### [Exercise goal]
Below are some records. Return exactly the lines from the one containing "loops.append([bm.verts.new((r * math.cos(a), r" through the one containing "1.0, 0.085, 0.16)", both included, and only those.

### [Provided data]

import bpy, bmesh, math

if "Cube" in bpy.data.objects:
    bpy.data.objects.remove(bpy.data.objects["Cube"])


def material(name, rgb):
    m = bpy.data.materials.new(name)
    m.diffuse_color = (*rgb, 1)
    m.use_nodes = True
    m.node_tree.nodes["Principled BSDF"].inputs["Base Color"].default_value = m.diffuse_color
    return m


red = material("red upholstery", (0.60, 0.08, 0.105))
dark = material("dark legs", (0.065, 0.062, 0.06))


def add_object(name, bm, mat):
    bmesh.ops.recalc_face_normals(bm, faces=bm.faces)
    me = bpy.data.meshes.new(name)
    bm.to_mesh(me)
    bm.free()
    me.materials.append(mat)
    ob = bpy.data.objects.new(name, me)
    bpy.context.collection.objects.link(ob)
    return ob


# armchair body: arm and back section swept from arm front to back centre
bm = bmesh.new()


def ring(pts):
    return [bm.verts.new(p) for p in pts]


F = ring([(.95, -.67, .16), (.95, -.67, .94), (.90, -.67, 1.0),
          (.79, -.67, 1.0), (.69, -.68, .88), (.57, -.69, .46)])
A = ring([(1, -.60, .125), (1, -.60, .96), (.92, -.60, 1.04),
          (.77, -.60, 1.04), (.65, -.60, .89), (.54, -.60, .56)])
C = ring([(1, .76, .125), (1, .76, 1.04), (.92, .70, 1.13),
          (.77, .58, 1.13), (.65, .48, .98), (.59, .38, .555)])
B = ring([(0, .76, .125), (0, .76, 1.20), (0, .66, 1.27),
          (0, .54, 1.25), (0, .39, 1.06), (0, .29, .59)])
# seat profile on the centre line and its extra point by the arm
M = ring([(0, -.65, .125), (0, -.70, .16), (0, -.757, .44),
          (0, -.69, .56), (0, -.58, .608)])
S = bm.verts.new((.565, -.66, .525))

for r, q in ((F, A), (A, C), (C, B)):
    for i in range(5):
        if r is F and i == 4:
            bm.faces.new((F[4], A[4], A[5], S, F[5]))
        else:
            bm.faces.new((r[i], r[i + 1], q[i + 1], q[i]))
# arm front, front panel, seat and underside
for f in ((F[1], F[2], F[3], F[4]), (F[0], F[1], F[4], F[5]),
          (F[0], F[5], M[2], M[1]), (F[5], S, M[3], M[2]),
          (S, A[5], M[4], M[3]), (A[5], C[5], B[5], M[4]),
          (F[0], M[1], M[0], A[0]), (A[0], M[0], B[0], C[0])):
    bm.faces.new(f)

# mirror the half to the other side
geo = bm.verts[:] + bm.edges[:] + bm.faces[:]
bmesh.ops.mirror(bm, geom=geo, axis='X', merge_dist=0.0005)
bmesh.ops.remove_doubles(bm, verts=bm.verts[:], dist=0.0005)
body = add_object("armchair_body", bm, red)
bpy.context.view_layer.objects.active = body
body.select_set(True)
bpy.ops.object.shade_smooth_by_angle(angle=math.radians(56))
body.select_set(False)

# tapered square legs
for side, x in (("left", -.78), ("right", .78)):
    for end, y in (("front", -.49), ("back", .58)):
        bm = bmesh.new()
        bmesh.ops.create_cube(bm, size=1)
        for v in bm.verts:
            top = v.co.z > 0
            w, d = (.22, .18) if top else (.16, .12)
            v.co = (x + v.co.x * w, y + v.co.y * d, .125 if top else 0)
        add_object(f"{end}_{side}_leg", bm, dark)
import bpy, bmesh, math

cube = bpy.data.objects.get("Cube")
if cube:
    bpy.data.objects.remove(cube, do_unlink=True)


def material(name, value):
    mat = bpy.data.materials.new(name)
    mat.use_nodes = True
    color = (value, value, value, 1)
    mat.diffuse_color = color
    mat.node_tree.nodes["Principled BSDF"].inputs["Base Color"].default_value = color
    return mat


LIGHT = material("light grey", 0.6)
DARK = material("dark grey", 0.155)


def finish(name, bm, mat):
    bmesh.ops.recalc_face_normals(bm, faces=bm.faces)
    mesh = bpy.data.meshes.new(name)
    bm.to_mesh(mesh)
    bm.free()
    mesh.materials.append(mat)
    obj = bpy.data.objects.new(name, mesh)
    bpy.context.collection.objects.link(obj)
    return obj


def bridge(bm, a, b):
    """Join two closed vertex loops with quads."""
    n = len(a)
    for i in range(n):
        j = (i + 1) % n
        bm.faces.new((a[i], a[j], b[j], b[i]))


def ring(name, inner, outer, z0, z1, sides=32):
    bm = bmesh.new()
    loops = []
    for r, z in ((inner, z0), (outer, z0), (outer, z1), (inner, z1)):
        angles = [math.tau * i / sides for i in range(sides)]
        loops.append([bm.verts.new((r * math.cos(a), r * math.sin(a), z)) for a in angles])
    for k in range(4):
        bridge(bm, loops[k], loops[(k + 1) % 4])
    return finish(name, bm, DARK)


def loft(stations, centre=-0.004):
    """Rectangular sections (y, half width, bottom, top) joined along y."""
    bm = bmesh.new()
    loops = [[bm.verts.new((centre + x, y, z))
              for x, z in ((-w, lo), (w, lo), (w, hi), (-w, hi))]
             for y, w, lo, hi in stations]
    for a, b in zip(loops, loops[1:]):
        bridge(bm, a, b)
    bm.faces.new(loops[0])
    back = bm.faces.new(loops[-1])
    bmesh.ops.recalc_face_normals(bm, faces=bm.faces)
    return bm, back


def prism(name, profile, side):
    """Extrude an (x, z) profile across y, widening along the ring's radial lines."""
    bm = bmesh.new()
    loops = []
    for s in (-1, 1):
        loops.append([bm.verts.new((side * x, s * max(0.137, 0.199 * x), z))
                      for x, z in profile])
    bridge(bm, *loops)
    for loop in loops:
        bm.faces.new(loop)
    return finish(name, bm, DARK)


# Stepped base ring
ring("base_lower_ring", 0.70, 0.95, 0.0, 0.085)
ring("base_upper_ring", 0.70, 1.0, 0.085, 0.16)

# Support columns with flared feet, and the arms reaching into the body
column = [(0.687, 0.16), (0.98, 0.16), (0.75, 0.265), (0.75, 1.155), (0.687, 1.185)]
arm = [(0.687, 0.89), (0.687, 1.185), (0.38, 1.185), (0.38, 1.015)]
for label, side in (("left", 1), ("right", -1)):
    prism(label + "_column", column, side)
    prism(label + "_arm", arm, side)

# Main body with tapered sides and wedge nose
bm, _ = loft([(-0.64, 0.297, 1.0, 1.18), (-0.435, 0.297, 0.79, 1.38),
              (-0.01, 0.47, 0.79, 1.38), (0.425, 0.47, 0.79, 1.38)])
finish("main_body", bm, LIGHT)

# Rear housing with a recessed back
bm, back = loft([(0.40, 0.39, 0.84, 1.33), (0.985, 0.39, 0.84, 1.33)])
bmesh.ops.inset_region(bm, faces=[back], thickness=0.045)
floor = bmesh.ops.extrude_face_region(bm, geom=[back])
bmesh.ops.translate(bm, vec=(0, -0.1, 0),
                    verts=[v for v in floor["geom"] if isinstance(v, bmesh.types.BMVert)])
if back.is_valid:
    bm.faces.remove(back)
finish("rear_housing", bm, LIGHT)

### [Response]
        loops.append([bm.verts.new((r * math.cos(a), r * math.sin(a), z)) for a in angles])
    for k in range(4):
        bridge(bm, loops[k], loops[(k + 1) % 4])
    return finish(name, bm, DARK)


def loft(stations, centre=-0.004):
    """Rectangular sections (y, half width, bottom, top) joined along y."""
    bm = bmesh.new()
    loops = [[bm.verts.new((centre + x, y, z))
              for x, z in ((-w, lo), (w, lo), (w, hi), (-w, hi))]
             for y, w, lo, hi in stations]
    for a, b in zip(loops, loops[1:]):
        bridge(bm, a, b)
    bm.faces.new(loops[0])
    back = bm.faces.new(loops[-1])
    bmesh.ops.recalc_face_normals(bm, faces=bm.faces)
    return bm, back


def prism(name, profile, side):
    """Extrude an (x, z) profile across y, widening along the ring's radial lines."""
    bm = bmesh.new()
    loops = []
    for s in (-1, 1):
        loops.append([bm.verts.new((side * x, s * max(0.137, 0.199 * x), z))
                      for x, z in profile])
    bridge(bm, *loops)
    for loop in loops:
        bm.faces.new(loop)
    return finish(name, bm, DARK)


# Stepped base ring
ring("base_lower_ring", 0.70, 0.95, 0.0, 0.085)
ring("base_upper_ring", 0.70, 1.0, 0.085, 0.16)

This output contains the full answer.